By developing a platform to monitor stablecoins, Pyxtrial will play a crucial role in shaping the future of financial regulation and supervision.
The bank has noted that most central banks lack the tools to monitor stablecoins and prevent asset-liability mismatches systematically, and Pyxtrial aims to fill this gap. The project will explore technological solutions to help supervisors and regulators establish policy frameworks based on integrated data.
Tools for monitoring cryptocurrencies and DeFi in real-time
The BIS Innovation Hub is a crucial player in shaping the future of regulation, supervision, and finance. The hub recognises the increasing importance of digital assets, particularly cryptocurrencies and decentralized finance, and is focused on developing real-time tools to monitor these spaces.
The Atlas project is one of the popular projects undertaken by the BIS Innovation Hub in this regard. The project is designed to be decentralized, making it easy for investors and traders to access information freely and make informed decisions.
With the use of technical tools for data vetting and analysis, Atlas aims to provide a comprehensive overview of the crypto and DeFi markets, including market trends, price movements, and other essential metrics.

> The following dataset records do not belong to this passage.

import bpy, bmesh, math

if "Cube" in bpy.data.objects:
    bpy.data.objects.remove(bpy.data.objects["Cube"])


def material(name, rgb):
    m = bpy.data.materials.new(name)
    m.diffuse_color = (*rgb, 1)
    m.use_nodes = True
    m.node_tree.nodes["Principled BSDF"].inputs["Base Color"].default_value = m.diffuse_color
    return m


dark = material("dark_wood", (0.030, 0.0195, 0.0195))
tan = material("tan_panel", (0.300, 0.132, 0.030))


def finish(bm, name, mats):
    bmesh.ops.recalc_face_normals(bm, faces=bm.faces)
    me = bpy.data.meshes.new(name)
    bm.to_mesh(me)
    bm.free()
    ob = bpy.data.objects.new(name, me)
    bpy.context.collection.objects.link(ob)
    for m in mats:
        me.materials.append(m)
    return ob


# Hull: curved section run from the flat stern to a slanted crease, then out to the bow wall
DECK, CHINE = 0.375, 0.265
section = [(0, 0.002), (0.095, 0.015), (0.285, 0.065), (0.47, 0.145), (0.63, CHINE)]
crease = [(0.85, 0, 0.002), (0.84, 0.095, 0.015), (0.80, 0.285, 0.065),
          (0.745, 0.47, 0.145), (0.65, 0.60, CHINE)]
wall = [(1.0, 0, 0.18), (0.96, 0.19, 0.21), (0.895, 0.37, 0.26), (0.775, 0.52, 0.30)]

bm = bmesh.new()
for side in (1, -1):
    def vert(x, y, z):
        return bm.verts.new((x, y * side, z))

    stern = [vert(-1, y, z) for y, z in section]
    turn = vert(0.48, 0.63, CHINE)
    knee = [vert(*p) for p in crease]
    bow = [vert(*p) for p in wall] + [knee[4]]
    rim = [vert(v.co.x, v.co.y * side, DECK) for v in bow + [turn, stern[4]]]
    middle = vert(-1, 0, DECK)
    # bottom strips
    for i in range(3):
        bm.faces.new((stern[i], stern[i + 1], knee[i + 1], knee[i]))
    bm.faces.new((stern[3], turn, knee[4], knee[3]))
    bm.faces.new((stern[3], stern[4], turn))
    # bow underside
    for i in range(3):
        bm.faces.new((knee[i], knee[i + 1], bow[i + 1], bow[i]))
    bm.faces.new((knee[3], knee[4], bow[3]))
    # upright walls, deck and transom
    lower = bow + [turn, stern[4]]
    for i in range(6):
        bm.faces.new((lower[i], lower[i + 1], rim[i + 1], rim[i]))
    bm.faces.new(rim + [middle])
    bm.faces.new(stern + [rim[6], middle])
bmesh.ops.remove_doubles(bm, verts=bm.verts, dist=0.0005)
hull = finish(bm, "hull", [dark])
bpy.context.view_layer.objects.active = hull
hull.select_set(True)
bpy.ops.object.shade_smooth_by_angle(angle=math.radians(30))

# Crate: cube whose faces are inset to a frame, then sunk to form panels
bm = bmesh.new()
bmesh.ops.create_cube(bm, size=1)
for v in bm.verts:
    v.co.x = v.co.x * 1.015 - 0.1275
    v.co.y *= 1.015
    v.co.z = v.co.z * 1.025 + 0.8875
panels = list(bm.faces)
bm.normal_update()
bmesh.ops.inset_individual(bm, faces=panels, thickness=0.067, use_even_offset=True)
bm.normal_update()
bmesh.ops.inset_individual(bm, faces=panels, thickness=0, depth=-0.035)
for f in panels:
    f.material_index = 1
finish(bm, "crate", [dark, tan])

Central Bank Digital Currency: Major focus for BIS Innovation Hub
The BIS Innovation Hub announced its plans to increase its focus on central bank digital currencies (CBDCs) in 2023.
The hub recognises the need to improve payment systems and is dedicating a significant portion of its efforts to exploring the potential of CBDCs. Of its various projects, 15 focus on CBDCs, and three cross-border CBDCs projects have already been concluded, including Jura, Dunbar, and Project Helvetia.
One of the most notable projects is MBridge, exploring wholesale cross-border payment solutions. The Central Banks of Thailand, China, Hong Kong, the United Arab Emirates, and over 20 commercial banks in different countries utilised MBridge cross-border payment solutions.
In addition, the BIS is also focusing on retail CBDCs, such as the two-tiered system known as Aurum, which was piloted in Hong Kong in July. Another project, in collaboration with the Bank of England, will experiment with the distribution of a retail CBDC through an open API ecosystem known as Rosalind.
Only 11 countries have fully launched a CBDC, all located in the Caribbean, except for Nigeria. Pilots are underway in 17 nations, mainly in Asia, including China, Russia, Kazakhstan, India, South Korea, Thailand, and Malaysia.
Project Sela: Exploring the cyber security and technical feasibility of retail CBDC architecture
Project Sela, a collaboration between the BIS Innovation Hub Hong Kong Centre, the Hong Kong Monetary Authority, and the Bank of Israel, aims to test the technical feasibility and cyber security of a two-tier retail CBDC architecture.
This project aims to provide broader access to CBDC services by allowing intermediaries, such as commercial banks, payment service providers, and financial technology firms, to offer these services without any financial exposure. This means that the CBDC will never reside on the intermediary’s balance sheet, reducing financial risk for these entities.
However, more comprehensive access to CBDC services raises concerns about cyber security. If the project proves successful, it could lead to a more widely accessible CBDC system that is secure against cyber threats, providing greater financial stability and security to the end users.